Problem – Every line of the data below needs to be reproduced exactly.

Data –
= = = =
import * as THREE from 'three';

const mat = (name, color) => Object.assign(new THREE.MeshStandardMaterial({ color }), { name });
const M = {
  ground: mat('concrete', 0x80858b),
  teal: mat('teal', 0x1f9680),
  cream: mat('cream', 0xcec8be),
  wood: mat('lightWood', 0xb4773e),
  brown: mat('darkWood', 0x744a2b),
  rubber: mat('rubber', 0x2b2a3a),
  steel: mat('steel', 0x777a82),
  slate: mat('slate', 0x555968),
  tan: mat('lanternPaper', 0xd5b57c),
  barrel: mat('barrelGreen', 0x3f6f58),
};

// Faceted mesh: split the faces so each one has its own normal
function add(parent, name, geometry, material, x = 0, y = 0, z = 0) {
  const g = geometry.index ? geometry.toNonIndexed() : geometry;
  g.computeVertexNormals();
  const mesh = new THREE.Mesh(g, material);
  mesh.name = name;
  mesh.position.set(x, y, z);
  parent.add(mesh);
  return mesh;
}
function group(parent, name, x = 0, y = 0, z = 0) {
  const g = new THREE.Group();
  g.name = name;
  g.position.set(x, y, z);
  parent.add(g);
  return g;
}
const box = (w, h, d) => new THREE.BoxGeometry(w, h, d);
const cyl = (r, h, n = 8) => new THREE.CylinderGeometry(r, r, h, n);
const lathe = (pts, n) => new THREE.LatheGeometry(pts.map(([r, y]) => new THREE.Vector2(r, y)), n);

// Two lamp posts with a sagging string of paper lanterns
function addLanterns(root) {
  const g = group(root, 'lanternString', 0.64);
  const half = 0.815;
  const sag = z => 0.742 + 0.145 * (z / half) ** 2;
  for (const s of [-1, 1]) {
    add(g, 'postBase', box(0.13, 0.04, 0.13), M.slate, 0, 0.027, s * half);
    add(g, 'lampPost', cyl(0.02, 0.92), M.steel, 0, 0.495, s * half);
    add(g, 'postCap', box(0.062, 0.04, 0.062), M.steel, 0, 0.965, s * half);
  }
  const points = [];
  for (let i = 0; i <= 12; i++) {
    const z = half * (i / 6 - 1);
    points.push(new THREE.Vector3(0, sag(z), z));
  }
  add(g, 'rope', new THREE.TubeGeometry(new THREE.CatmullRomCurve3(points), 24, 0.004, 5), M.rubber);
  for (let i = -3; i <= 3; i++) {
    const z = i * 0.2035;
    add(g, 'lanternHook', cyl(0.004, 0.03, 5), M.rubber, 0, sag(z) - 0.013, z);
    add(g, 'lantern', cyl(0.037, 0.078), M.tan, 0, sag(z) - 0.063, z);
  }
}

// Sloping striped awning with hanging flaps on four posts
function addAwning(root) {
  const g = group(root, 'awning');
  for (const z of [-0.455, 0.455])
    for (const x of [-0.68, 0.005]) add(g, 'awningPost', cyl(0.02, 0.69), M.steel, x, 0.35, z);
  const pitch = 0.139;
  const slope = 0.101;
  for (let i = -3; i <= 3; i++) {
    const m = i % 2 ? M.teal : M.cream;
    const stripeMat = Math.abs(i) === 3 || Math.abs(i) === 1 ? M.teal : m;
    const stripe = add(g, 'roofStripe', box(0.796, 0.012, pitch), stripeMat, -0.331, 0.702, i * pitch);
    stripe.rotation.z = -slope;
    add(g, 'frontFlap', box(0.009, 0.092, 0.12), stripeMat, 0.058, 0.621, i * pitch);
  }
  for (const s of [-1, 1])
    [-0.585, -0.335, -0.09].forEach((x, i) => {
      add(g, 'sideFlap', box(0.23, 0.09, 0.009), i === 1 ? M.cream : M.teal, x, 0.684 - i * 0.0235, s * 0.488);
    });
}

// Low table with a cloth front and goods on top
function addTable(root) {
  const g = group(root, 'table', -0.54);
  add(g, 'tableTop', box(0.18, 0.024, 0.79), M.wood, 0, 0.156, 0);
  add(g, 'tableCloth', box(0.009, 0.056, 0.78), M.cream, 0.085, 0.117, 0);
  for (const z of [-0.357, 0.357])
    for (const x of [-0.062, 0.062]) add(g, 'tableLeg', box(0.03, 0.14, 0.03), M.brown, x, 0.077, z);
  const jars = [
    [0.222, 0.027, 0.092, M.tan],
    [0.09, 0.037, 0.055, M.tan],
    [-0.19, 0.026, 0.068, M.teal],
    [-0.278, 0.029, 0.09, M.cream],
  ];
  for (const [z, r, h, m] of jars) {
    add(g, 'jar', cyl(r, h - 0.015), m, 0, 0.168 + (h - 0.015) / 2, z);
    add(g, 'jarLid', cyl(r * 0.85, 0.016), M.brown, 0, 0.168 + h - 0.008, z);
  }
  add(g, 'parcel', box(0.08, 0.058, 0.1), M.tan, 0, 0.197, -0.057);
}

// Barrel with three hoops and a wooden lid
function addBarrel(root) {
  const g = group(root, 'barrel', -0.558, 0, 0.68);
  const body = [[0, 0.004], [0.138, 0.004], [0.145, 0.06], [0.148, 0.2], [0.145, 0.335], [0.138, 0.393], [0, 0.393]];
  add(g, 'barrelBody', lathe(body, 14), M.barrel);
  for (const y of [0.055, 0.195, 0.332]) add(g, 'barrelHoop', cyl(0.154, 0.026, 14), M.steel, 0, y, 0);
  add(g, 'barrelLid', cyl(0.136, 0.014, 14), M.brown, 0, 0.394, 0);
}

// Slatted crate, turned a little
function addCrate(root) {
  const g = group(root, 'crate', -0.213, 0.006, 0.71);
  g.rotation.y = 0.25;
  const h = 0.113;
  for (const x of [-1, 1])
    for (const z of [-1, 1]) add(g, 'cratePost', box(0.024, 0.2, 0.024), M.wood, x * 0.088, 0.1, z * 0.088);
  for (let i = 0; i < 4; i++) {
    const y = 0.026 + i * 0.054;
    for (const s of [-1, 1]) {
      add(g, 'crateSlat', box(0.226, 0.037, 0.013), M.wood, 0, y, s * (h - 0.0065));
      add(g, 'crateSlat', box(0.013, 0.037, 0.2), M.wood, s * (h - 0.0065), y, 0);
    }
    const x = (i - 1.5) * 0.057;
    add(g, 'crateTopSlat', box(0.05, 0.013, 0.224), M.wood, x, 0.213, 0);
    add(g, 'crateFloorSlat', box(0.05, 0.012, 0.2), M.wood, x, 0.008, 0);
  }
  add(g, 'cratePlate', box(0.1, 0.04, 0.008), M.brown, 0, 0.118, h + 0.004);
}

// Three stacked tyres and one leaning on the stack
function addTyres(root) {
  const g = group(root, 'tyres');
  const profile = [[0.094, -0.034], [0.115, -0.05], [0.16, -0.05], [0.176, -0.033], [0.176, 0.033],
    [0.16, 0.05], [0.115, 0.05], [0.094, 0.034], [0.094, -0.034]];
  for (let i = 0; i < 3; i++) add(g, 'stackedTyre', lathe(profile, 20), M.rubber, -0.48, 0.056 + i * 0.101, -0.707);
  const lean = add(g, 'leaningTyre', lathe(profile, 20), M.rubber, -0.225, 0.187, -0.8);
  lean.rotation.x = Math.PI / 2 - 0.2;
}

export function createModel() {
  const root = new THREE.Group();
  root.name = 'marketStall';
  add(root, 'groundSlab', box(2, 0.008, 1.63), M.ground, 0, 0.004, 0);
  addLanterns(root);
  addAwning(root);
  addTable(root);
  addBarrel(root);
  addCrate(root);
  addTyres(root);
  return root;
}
= = = =
Problem solution –
import * as THREE from 'three';

const mat = (name, color) => Object.assign(new THREE.MeshStandardMaterial({ color }), { name });
const M = {
  ground: mat('concrete', 0x80858b),
  teal: mat('teal', 0x1f9680),
  cream: mat('cream', 0xcec8be),
  wood: mat('lightWood', 0xb4773e),
  brown: mat('darkWood', 0x744a2b),
  rubber: mat('rubber', 0x2b2a3a),
  steel: mat('steel', 0x777a82),
  slate: mat('slate', 0x555968),
  tan: mat('lanternPaper', 0xd5b57c),
  barrel: mat('barrelGreen', 0x3f6f58),
};

// Faceted mesh: split the faces so each one has its own normal
function add(parent, name, geometry, material, x = 0, y = 0, z = 0) {
  const g = geometry.index ? geometry.toNonIndexed() : geometry;
  g.computeVertexNormals();
  const mesh = new THREE.Mesh(g, material);
  mesh.name = name;
  mesh.position.set(x, y, z);
  parent.add(mesh);
  return mesh;
}
function group(parent, name, x = 0, y = 0, z = 0) {
  const g = new THREE.Group();
  g.name = name;
  g.position.set(x, y, z);
  parent.add(g);
  return g;
}
const box = (w, h, d) => new THREE.BoxGeometry(w, h, d);
const cyl = (r, h, n = 8) => new THREE.CylinderGeometry(r, r, h, n);
const lathe = (pts, n) => new THREE.LatheGeometry(pts.map(([r, y]) => new THREE.Vector2(r, y)), n);

// Two lamp posts with a sagging string of paper lanterns
function addLanterns(root) {
  const g = group(root, 'lanternString', 0.64);
  const half = 0.815;
  const sag = z => 0.742 + 0.145 * (z / half) ** 2;
  for (const s of [-1, 1]) {
    add(g, 'postBase', box(0.13, 0.04, 0.13), M.slate, 0, 0.027, s * half);
    add(g, 'lampPost', cyl(0.02, 0.92), M.steel, 0, 0.495, s * half);
    add(g, 'postCap', box(0.062, 0.04, 0.062), M.steel, 0, 0.965, s * half);
  }
  const points = [];
  for (let i = 0; i <= 12; i++) {
    const z = half * (i / 6 - 1);
    points.push(new THREE.Vector3(0, sag(z), z));
  }
  add(g, 'rope', new THREE.TubeGeometry(new THREE.CatmullRomCurve3(points), 24, 0.004, 5), M.rubber);
  for (let i = -3; i <= 3; i++) {
    const z = i * 0.2035;
    add(g, 'lanternHook', cyl(0.004, 0.03, 5), M.rubber, 0, sag(z) - 0.013, z);
    add(g, 'lantern', cyl(0.037, 0.078), M.tan, 0, sag(z) - 0.063, z);
  }
}

// Sloping striped awning with hanging flaps on four posts
function addAwning(root) {
  const g = group(root, 'awning');
  for (const z of [-0.455, 0.455])
    for (const x of [-0.68, 0.005]) add(g, 'awningPost', cyl(0.02, 0.69), M.steel, x, 0.35, z);
  const pitch = 0.139;
  const slope = 0.101;
  for (let i = -3; i <= 3; i++) {
    const m = i % 2 ? M.teal : M.cream;
    const stripeMat = Math.abs(i) === 3 || Math.abs(i) === 1 ? M.teal : m;
    const stripe = add(g, 'roofStripe', box(0.796, 0.012, pitch), stripeMat, -0.331, 0.702, i * pitch);
    stripe.rotation.z = -slope;
    add(g, 'frontFlap', box(0.009, 0.092, 0.12), stripeMat, 0.058, 0.621, i * pitch);
  }
  for (const s of [-1, 1])
    [-0.585, -0.335, -0.09].forEach((x, i) => {
      add(g, 'sideFlap', box(0.23, 0.09, 0.009), i === 1 ? M.cream : M.teal, x, 0.684 - i * 0.0235, s * 0.488);
    });
}

// Low table with a cloth front and goods on top
function addTable(root) {
  const g = group(root, 'table', -0.54);
  add(g, 'tableTop', box(0.18, 0.024, 0.79), M.wood, 0, 0.156, 0);
  add(g, 'tableCloth', box(0.009, 0.056, 0.78), M.cream, 0.085, 0.117, 0);
  for (const z of [-0.357, 0.357])
    for (const x of [-0.062, 0.062]) add(g, 'tableLeg', box(0.03, 0.14, 0.03), M.brown, x, 0.077, z);
  const jars = [
    [0.222, 0.027, 0.092, M.tan],
    [0.09, 0.037, 0.055, M.tan],
    [-0.19, 0.026, 0.068, M.teal],
    [-0.278, 0.029, 0.09, M.cream],
  ];
  for (const [z, r, h, m] of jars) {
    add(g, 'jar', cyl(r, h - 0.015), m, 0, 0.168 + (h - 0.015) / 2, z);
    add(g, 'jarLid', cyl(r * 0.85, 0.016), M.brown, 0, 0.168 + h - 0.008, z);
  }
  add(g, 'parcel', box(0.08, 0.058, 0.1), M.tan, 0, 0.197, -0.057);
}

// Barrel with three hoops and a wooden lid
function addBarrel(root) {
  const g = group(root, 'barrel', -0.558, 0, 0.68);
  const body = [[0, 0.004], [0.138, 0.004], [0.145, 0.06], [0.148, 0.2], [0.145, 0.335], [0.138, 0.393], [0, 0.393]];
  add(g, 'barrelBody', lathe(body, 14), M.barrel);
  for (const y of [0.055, 0.195, 0.332]) add(g, 'barrelHoop', cyl(0.154, 0.026, 14), M.steel, 0, y, 0);
  add(g, 'barrelLid', cyl(0.136, 0.014, 14), M.brown, 0, 0.394, 0);
}

// Slatted crate, turned a little
function addCrate(root) {
  const g = group(root, 'crate', -0.213, 0.006, 0.71);
  g.rotation.y = 0.25;
  const h = 0.113;
  for (const x of [-1, 1])
    for (const z of [-1, 1]) add(g, 'cratePost', box(0.024, 0.2, 0.024), M.wood, x * 0.088, 0.1, z * 0.088);
  for (let i = 0; i < 4; i++) {
    const y = 0.026 + i * 0.054;
    for (const s of [-1, 1]) {
      add(g, 'crateSlat', box(0.226, 0.037, 0.013), M.wood, 0, y, s * (h - 0.0065));
      add(g, 'crateSlat', box(0.013, 0.037, 0.2), M.wood, s * (h - 0.0065), y, 0);
    }
    const x = (i - 1.5) * 0.057;
    add(g, 'crateTopSlat', box(0.05, 0.013, 0.224), M.wood, x, 0.213, 0);
    add(g, 'crateFloorSlat', box(0.05, 0.012, 0.2), M.wood, x, 0.008, 0);
  }
  add(g, 'cratePlate', box(0.1, 0.04, 0.008), M.brown, 0, 0.118, h + 0.004);
}

// Three stacked tyres and one leaning on the stack
function addTyres(root) {
  const g = group(root, 'tyres');
  const profile = [[0.094, -0.034], [0.115, -0.05], [0.16, -0.05], [0.176, -0.033], [0.176, 0.033],
    [0.16, 0.05], [0.115, 0.05], [0.094, 0.034], [0.094, -0.034]];
  for (let i = 0; i < 3; i++) add(g, 'stackedTyre', lathe(profile, 20), M.rubber, -0.48, 0.056 + i * 0.101, -0.707);
  const lean = add(g, 'leaningTyre', lathe(profile, 20), M.rubber, -0.225, 0.187, -0.8);
  lean.rotation.x = Math.PI / 2 - 0.2;
}

export function createModel() {
  const root = new THREE.Group();
  root.name = 'marketStall';
  add(root, 'groundSlab', box(2, 0.008, 1.63), M.ground, 0, 0.004, 0);
  addLanterns(root);
  addAwning(root);
  addTable(root);
  addBarrel(root);
  addCrate(root);
  addTyres(root);
  return root;
}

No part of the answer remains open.